News from Berlin
Remembrance of the Deportation of Italian Jews
January 28th, 2014
Giacomo Debenedetti Chronicled the Deportation of Thousands of Italian Jews
His book “16th of October 1943” will be the focus of a lecture on the 29th of January
News from Berlin. On Wednesday January 29th, The Italian Institute of Berlin will hold a Lecture in Remembrance of the deportation of Italian Jews on the 16thof October 1943. This deportation was chronicled by writer, journalist and literary critic, Giacomo Debenedetti in a book named after the date of this tragic event. The lecture will take place in the frame of the International Holocaust Remembrance day (27th of January) and will be at the Jewish Parish Hall of Berlin (Fasanenstr. 79/80) with Friedhelm Ptock as host.
Giacomo Debenedetti, born in Italy in 1901, was a world known Jewish journalist, essayist and literary critic.
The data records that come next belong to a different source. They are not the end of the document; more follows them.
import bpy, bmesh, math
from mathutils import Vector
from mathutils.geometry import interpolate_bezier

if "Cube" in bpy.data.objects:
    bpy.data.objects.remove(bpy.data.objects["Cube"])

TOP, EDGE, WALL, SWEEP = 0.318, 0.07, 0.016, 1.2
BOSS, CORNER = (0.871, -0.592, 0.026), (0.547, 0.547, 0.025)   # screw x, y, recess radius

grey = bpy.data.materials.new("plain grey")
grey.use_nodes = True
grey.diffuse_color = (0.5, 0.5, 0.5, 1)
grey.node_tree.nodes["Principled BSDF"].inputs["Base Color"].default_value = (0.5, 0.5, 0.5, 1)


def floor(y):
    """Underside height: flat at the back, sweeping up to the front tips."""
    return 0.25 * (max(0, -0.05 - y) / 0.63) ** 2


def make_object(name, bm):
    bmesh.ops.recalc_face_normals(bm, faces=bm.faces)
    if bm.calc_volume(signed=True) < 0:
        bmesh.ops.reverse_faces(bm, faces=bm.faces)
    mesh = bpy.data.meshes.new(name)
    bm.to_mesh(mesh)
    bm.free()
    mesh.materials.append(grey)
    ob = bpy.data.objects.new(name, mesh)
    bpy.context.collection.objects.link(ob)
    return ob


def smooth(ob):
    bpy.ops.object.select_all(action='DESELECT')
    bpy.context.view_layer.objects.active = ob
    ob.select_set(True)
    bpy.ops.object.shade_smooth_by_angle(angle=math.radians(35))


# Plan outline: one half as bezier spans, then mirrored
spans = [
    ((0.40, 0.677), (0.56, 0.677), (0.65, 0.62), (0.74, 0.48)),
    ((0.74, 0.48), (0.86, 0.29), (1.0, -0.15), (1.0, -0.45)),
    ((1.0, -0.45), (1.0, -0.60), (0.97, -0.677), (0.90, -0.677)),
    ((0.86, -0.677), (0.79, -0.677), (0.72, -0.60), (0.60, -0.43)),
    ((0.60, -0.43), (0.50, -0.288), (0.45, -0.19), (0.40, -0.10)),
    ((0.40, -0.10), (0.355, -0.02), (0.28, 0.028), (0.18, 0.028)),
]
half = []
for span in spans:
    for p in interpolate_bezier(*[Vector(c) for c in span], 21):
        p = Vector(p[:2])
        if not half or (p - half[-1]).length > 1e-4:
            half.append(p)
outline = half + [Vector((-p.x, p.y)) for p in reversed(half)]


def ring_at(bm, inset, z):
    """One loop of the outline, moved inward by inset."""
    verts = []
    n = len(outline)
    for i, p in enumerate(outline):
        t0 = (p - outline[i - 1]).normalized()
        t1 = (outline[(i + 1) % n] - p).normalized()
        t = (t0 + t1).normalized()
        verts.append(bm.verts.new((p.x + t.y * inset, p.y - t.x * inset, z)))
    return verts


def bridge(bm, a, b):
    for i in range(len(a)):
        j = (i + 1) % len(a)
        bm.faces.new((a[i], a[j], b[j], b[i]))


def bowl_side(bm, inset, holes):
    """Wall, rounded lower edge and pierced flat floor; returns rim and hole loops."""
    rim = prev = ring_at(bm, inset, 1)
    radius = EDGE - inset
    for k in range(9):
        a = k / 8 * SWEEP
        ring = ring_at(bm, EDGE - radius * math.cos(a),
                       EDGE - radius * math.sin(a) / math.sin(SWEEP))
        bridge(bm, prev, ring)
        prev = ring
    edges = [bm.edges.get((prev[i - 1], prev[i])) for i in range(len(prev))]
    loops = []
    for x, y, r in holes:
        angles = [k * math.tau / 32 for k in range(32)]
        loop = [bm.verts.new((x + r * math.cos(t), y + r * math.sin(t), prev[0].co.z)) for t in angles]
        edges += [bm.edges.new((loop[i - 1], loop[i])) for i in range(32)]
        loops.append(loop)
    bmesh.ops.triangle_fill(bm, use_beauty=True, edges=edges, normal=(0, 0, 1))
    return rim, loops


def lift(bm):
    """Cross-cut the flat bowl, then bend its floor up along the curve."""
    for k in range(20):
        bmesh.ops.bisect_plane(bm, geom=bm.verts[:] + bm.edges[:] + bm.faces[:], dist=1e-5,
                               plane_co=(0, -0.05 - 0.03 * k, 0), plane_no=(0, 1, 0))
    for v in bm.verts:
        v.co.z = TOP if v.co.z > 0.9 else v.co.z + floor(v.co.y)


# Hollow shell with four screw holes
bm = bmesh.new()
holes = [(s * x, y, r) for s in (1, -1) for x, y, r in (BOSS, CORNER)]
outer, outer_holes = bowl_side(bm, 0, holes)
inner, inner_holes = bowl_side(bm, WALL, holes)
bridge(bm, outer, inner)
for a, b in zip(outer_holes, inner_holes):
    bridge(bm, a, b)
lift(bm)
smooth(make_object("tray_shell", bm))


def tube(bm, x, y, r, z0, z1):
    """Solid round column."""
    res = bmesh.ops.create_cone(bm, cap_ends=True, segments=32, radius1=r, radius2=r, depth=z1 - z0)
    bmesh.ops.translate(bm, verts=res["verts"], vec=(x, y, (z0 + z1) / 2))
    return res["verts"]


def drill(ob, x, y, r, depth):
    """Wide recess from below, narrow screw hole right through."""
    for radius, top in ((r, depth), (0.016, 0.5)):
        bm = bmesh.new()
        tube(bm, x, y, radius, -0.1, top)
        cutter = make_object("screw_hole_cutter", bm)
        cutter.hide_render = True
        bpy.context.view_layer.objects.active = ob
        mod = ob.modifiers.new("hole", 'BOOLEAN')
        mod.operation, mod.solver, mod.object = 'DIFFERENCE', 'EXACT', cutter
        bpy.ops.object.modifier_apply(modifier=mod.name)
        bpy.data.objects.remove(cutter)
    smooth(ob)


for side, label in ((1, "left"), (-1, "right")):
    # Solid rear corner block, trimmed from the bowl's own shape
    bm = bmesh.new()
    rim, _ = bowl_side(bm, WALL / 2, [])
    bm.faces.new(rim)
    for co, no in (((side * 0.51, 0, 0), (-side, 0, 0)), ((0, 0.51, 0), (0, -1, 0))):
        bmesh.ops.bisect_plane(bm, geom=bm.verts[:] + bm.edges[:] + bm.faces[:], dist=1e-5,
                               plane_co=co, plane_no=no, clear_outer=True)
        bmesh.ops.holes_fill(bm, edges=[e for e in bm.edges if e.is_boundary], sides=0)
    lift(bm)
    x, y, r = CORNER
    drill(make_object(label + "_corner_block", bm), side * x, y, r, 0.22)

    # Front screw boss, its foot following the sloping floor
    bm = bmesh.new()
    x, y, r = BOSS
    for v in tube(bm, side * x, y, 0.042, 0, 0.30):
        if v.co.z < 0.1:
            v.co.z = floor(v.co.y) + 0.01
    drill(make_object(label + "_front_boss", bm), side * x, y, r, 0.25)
He was among the first to validate express his agreement with the theory of Psychoanalisis in Italy and he also pioneered the praise of Marcel Proust’s literary aptitude. Within Debenedetti’s extensive work as a writer, two essays discuss the fate of Italian Jews in times of Mussolini and National Socialism: “16th of October 1943” and “Eight Jews”. The latter addresses the criticism of racial inequality and is considered a companion piece to Debenedetti’s more widely known first account of Nazi crimes in Italy.
In “16th of October 1943” Debenedetti masterfully narrates the round up of Jewish Italians in Rome. As a Jew himself, who was living in Rome at the time of the deportation, Debenedetti and his family were forced into hiding. His firsthand account of the brief and shockingly efficient arrest of thousands of Roman Jews is what makes this narrative so powerful and insightful. The Italian Jewish community, one of the oldest in Europe, suffered tremendously during the Nazi occupation, Debenedetti managed to poignantly capture this is the tales of these prisoners’ lives.
The lecture promises an evening of enlightening debate and remembrance of events that should forever be in our memories. Only knowledge about past tragedies can help us avoid future ones.
For more information check:
News from Berlin.